In recent seasons, we've had excellent productions of his melancholy domestic dramas "The Dark at the Top of the Stairs" and "Come Back, Little Sheba". Now. there’s the Roundabout's sensuous, dreamy and deeply affecting "Picnic".
Staged by the always surprising Sam Gold, who also directed a lean, brutal "Look Back in Anger" last year, "Picnic" captures the essence of its retro period and small-town Kansas locale, without being slavishly tied to realism. So when Sebastian Stan, playing a handsome drifter who gets tangled up with the town beauty, whips off his shirt to reveal a 21st-century set of abs, you can either go with it or cry foul.
The truth is, Stan's character, Hal, is dangerously attractive to the women in the play and he should also seduce the audience.
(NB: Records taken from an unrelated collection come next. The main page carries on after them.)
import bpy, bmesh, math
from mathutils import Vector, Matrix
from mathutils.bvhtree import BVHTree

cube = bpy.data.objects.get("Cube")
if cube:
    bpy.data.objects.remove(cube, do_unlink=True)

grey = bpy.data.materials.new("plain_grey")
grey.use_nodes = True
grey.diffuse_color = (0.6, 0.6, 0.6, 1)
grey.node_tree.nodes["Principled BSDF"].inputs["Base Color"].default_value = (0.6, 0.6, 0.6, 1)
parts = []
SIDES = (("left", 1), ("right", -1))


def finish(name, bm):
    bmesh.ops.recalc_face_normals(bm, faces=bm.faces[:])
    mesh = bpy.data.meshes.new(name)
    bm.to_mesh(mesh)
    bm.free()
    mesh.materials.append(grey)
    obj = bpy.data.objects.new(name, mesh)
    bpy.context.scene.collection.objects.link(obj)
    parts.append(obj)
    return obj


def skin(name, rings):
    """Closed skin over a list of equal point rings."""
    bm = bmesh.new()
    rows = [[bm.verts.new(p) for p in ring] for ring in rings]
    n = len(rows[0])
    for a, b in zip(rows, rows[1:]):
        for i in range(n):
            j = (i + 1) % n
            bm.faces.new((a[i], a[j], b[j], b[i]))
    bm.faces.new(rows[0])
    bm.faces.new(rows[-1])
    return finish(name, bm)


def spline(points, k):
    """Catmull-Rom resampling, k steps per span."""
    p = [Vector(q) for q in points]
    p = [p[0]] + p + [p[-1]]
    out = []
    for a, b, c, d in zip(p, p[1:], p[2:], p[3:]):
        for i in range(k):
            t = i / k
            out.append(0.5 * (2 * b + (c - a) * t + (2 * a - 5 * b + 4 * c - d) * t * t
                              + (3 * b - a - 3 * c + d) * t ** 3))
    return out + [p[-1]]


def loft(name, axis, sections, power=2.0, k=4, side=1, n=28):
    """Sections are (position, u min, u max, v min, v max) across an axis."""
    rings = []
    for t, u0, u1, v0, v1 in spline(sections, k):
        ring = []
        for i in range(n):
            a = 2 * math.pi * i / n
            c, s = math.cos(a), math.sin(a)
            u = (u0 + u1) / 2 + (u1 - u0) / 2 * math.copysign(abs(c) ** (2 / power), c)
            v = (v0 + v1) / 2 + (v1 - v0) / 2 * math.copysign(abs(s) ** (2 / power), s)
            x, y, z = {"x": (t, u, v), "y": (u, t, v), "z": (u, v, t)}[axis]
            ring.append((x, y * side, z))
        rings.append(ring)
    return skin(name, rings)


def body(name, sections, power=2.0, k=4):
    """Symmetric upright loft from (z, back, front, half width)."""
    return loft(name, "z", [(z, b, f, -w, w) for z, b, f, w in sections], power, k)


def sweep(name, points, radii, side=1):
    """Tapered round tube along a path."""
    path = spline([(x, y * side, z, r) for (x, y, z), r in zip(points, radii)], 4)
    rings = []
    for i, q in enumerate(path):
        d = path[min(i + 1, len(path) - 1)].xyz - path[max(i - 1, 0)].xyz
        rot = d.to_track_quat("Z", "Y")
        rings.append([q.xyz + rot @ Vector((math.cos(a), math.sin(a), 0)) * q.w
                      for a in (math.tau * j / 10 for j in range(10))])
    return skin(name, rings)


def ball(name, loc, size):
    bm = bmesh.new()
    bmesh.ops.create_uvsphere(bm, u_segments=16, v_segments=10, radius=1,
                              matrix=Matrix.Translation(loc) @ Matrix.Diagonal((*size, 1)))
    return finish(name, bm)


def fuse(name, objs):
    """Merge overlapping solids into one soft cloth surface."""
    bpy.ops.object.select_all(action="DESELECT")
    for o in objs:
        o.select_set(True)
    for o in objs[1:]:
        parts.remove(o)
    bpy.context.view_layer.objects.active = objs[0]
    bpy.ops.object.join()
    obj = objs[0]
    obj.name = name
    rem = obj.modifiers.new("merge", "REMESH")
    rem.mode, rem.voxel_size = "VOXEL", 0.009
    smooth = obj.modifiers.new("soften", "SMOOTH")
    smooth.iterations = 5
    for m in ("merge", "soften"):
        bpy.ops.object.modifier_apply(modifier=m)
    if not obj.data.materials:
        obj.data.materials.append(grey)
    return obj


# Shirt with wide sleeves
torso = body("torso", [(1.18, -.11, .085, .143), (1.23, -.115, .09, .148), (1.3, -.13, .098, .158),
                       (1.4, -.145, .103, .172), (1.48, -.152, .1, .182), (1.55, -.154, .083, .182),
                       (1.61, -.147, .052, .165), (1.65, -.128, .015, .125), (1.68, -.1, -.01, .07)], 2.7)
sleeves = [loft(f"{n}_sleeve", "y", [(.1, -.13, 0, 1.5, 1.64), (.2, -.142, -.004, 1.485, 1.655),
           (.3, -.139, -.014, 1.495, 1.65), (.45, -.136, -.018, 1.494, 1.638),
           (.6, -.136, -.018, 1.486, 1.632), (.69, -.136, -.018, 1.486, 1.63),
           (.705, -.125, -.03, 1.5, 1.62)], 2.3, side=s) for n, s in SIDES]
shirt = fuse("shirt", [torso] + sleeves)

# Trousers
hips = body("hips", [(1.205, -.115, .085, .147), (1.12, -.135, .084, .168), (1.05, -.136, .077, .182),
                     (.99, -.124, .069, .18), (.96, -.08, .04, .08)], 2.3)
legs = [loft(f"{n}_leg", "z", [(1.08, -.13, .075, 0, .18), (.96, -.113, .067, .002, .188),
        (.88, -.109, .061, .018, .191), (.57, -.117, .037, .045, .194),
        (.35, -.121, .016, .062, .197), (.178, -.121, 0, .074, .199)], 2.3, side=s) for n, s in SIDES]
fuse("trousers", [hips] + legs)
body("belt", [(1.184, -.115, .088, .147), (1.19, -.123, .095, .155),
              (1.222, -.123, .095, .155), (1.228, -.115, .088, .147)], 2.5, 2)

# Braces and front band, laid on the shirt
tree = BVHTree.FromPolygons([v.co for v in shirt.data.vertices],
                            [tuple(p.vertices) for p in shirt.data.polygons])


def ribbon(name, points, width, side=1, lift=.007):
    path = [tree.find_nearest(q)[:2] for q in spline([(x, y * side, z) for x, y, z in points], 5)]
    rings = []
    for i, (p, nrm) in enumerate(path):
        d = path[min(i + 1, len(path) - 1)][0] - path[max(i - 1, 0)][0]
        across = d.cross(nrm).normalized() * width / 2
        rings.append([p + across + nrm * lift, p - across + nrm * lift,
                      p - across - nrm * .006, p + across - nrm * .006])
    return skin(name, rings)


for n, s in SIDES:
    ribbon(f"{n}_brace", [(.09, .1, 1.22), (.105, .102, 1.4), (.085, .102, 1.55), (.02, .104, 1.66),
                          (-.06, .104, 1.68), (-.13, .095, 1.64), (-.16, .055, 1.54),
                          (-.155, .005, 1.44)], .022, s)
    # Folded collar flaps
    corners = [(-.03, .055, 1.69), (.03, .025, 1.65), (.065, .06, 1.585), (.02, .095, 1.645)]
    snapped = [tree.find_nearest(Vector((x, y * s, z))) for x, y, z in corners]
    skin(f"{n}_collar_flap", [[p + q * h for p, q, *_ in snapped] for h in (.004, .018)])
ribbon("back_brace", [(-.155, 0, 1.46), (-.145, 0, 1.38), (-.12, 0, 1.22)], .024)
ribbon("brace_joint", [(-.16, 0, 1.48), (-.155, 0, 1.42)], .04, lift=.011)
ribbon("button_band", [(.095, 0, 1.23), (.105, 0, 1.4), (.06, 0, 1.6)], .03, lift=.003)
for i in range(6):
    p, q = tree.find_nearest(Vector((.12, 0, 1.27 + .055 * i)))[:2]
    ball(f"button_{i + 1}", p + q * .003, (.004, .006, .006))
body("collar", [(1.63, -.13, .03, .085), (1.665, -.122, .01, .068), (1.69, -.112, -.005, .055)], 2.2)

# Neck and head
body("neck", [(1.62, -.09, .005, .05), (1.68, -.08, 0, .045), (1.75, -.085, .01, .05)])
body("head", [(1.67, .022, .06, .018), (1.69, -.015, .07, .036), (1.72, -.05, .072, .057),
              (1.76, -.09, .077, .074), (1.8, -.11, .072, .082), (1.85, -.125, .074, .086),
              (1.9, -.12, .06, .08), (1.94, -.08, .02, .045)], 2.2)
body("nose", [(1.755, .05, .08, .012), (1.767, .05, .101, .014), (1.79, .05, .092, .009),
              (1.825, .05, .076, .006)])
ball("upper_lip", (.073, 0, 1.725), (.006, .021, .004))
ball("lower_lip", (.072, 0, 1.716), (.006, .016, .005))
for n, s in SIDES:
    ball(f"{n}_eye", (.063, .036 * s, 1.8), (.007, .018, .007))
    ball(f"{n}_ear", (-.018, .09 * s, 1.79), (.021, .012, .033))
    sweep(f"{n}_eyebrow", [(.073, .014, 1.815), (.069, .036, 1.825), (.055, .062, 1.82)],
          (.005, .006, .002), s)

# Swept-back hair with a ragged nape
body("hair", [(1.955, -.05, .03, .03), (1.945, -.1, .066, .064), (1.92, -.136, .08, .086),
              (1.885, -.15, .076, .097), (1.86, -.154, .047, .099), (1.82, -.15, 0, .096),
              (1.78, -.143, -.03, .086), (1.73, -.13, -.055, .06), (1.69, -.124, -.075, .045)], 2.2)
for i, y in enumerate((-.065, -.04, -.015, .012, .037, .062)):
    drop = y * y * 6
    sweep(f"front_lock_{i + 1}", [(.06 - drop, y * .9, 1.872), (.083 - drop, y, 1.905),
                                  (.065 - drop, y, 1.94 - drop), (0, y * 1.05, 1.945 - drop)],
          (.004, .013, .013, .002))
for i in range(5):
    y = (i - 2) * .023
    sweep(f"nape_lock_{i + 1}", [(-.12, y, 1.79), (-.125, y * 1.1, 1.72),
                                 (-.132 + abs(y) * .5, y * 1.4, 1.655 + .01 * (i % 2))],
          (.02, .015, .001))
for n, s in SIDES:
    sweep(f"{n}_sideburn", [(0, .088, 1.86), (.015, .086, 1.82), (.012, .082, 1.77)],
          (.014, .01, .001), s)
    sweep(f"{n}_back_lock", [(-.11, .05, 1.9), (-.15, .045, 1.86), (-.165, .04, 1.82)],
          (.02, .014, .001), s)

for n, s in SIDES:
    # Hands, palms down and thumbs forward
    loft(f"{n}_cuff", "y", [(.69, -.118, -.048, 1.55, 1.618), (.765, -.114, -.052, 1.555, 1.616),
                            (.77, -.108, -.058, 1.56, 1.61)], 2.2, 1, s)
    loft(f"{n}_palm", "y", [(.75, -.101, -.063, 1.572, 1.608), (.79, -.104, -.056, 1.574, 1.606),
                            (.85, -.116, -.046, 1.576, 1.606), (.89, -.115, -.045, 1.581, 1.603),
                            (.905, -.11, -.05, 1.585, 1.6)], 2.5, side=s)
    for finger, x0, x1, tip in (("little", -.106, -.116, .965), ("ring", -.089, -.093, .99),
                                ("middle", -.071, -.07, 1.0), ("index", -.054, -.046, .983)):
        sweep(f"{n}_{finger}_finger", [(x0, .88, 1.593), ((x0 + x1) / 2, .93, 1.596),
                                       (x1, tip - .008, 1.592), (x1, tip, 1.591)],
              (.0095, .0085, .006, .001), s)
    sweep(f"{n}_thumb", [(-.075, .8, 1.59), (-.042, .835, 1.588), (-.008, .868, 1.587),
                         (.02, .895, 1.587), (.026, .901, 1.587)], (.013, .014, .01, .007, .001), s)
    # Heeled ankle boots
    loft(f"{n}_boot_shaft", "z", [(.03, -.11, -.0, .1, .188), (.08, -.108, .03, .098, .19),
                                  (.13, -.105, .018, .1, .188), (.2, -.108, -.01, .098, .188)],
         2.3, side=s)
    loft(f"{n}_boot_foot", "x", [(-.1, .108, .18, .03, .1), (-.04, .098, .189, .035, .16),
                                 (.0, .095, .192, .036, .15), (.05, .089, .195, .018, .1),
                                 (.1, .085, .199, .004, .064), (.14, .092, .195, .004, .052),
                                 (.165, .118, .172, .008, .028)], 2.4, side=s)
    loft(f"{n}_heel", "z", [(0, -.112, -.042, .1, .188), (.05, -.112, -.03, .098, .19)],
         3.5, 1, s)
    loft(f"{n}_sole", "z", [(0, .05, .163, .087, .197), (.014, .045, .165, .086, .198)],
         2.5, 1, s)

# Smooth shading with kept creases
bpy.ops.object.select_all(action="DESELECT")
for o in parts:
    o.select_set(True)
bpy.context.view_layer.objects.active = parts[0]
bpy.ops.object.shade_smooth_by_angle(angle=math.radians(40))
Maggie Grace, the willowy blonde beauty who plays Madge, is equally stunning. To be sure, these young actors are not polished, but their coltishness, the slight slippage between actor and role, works.
Gold mixes his newcomers with stage veterans such as Ellen Burstyn, playing an old maid next-door neighbor; brassy Elizabeth Marvel as a middle-age school teacher desperate for a husband; and Mare Winningham as a fretful mother who wants Madge to rise in the world. Inge’s low-key lyricism blends heartache and hope, centering on insecure youths and regretful adults, all torn between repression and escape. It’s a gossamer tone, and Gold and his actors capture it.
Rich in pathos, attuned to its period but still fresh and, above all, dangerously sexy, "Picnic" is a theatrical feast.